With the paint color selected and the decision made to keep the windows painted, I vacuumed the door and the paint chip-covered ground with the Shop-Vac. I wiped the door down with a wet cloth, let it dry then applied two coats of exterior paint in a low luster finish. I didn’t worry about primer. Again, STOPGAP. I also hit up the mailbox post (not shown) with the same taupe-gray as the door and brushed on two coats of white paint on the trim around the garage door.
I’m not 100% sold on the color of the finished door but it looks so much better. Steve and I joked that even a green door would have been an improvement. Steve also happily pointed out that the new color perfectly matches the DirectTV satellite. If you take away anything from this post let it be that Benjamin Moore Secret = DirectTV satellite gray. Haha. The safe thing would have been to go with white to match the trim but since we know this door isn’t staying forever we thought we’d try a color. I don’t know? I do think it would look better with windows. And don’t get me started on that awkward vinyl trim above the door. It’s so odd.

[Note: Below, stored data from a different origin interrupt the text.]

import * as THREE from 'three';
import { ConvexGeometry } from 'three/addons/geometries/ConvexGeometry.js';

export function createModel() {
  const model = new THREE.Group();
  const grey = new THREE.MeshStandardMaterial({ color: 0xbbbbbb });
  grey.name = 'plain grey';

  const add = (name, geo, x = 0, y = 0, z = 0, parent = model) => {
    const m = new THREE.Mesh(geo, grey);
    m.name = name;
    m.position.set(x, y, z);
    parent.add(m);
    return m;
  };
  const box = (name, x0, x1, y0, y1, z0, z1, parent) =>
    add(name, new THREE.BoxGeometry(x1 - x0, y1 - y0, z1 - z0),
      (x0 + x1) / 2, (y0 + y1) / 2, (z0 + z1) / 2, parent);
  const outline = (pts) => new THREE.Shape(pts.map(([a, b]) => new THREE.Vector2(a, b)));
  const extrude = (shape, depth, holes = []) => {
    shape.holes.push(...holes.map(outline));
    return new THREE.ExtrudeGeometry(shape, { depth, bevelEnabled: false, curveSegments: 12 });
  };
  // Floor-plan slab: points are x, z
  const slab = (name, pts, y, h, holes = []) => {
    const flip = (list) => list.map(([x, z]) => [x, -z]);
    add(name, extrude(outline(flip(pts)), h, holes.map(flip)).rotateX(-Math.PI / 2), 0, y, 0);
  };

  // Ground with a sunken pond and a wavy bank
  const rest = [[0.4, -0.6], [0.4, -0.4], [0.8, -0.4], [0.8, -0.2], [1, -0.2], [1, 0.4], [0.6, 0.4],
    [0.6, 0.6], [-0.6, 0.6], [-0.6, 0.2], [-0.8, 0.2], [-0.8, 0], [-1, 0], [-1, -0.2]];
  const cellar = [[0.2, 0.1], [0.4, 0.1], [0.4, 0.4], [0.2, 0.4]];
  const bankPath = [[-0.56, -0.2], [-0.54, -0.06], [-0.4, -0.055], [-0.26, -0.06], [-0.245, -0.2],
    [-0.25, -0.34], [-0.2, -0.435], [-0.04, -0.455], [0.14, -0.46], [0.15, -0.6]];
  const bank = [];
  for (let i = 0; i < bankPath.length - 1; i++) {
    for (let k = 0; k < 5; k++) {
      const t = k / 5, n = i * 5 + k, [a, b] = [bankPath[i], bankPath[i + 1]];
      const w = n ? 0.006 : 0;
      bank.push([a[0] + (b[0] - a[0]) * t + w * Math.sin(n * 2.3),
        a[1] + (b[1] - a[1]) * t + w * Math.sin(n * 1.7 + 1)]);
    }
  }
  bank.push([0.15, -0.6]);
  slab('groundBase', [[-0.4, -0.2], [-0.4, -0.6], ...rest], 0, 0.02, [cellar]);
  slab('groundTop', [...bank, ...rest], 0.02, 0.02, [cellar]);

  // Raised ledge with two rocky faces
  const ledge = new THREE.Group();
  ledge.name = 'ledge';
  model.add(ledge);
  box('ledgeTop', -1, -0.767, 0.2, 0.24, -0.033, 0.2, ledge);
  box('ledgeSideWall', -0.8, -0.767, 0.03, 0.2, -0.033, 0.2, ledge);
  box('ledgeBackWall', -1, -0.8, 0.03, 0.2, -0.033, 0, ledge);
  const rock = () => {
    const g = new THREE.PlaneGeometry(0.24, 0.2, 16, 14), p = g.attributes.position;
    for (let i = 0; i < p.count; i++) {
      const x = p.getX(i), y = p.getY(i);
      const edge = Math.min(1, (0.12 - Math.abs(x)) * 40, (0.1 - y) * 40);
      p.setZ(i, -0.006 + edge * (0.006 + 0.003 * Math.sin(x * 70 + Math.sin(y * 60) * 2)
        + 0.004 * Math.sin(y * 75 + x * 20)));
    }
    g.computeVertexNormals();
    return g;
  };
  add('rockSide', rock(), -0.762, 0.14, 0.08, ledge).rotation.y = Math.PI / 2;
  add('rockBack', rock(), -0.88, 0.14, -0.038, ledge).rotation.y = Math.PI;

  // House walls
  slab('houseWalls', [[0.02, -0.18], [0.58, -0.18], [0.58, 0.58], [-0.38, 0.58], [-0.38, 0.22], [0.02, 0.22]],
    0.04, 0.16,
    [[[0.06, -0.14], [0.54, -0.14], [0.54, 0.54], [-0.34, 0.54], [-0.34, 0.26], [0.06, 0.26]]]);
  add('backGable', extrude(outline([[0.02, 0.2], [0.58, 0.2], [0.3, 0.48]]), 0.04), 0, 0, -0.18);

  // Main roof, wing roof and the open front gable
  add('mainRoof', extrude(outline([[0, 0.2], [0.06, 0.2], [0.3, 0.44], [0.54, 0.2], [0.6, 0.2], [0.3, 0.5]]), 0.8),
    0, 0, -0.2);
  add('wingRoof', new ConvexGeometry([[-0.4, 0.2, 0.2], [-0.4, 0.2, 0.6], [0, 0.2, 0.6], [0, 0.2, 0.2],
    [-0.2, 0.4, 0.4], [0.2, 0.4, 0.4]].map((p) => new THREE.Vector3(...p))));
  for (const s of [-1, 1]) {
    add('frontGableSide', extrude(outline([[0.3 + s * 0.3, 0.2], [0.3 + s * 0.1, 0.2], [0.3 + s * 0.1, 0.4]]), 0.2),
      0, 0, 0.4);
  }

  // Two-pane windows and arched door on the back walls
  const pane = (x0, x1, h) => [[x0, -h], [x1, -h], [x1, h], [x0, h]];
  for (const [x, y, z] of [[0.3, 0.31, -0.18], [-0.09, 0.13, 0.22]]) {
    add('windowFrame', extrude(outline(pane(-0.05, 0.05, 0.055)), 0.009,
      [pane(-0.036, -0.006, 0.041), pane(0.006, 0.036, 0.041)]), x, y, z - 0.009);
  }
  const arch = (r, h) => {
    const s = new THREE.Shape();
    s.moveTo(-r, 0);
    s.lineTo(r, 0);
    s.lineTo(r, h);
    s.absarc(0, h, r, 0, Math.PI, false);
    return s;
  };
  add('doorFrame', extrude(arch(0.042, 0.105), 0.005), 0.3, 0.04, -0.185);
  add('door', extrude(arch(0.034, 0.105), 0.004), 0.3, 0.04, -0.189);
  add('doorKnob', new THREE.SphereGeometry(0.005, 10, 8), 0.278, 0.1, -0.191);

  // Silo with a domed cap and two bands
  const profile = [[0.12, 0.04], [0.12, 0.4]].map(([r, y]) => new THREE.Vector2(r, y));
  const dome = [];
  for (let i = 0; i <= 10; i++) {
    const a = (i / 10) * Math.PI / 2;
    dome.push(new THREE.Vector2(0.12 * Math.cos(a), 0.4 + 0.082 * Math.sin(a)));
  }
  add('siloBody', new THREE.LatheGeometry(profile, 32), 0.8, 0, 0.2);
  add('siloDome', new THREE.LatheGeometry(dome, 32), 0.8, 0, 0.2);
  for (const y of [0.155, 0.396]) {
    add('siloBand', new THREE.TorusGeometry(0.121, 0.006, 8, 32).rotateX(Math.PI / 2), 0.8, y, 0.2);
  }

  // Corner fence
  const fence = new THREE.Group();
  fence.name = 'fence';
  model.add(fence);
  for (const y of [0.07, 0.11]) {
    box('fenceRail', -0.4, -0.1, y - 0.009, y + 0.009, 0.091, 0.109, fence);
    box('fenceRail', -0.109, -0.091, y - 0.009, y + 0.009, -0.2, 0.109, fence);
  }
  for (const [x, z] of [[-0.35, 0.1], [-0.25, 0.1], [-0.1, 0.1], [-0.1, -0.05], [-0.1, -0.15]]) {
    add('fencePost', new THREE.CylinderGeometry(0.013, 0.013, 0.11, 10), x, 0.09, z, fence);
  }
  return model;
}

Admittedly, there was an ulterior motive for my madness. We’re scheduled to have our cracked asphalt driveway replaced with concrete in the coming weeks. I couldn’t stand the thought of having a nice, new driveway leading to a sad, peeling garage door. I have never been so excited about a driveway before in my life! We have saved our pennies for this. It always been on the renovation list.
As is, there is no “clean” way to reach our house. There’s a gap between the driveway and front walk. There’s a large piece of trodden yard separating the end of the driveway from the back patio where we enter the mudroom. And entering through the garage itself is a disaster and probably unsafe. The new driveway will be widened to meet the front walk and lengthened at the back of the house. We will add large square pavers with creeping Jenny in between them to meet the back dining patio. You don’t know how happy I am at the prospect of having (not one but) two paved ways to enter the house! Right now the majority of dirt in my house comes from dirty / muddy shoes walking up through the yard.
The driveway itself hold rocks, dirt, water and mud in all the cracks and low spots. It will be ripped out and excavated to make way for a wider and longer driveway. Concrete is our material of choice for its sustainability. It’s more expensive up front but will last longer and requires less maintenance than asphalt. Plus, we think it just looks better when driveways match their home’s walks and patios. Having a new driveway is really going to improve our home’s curb appeal. Our neighbors are going to be relieved. For two years, I’ve been cringing when I pull up to our house just because of the driveway. It’s baaaaaad.
So that’s how I spent my weekend in the warm weather. If you ask me, it was worth the $30 in supplies and two half-days of labor. The garage door is definitely looking better but I’d love to know your thoughts on the future door’s style and possible colors. White? A bluer gray that more closely matches the roof and decking? Also, what happens to that odd vinyl trim piece? Sometimes a third-party eye is better at this stuff.
images: Dana Miller for House*Tweaking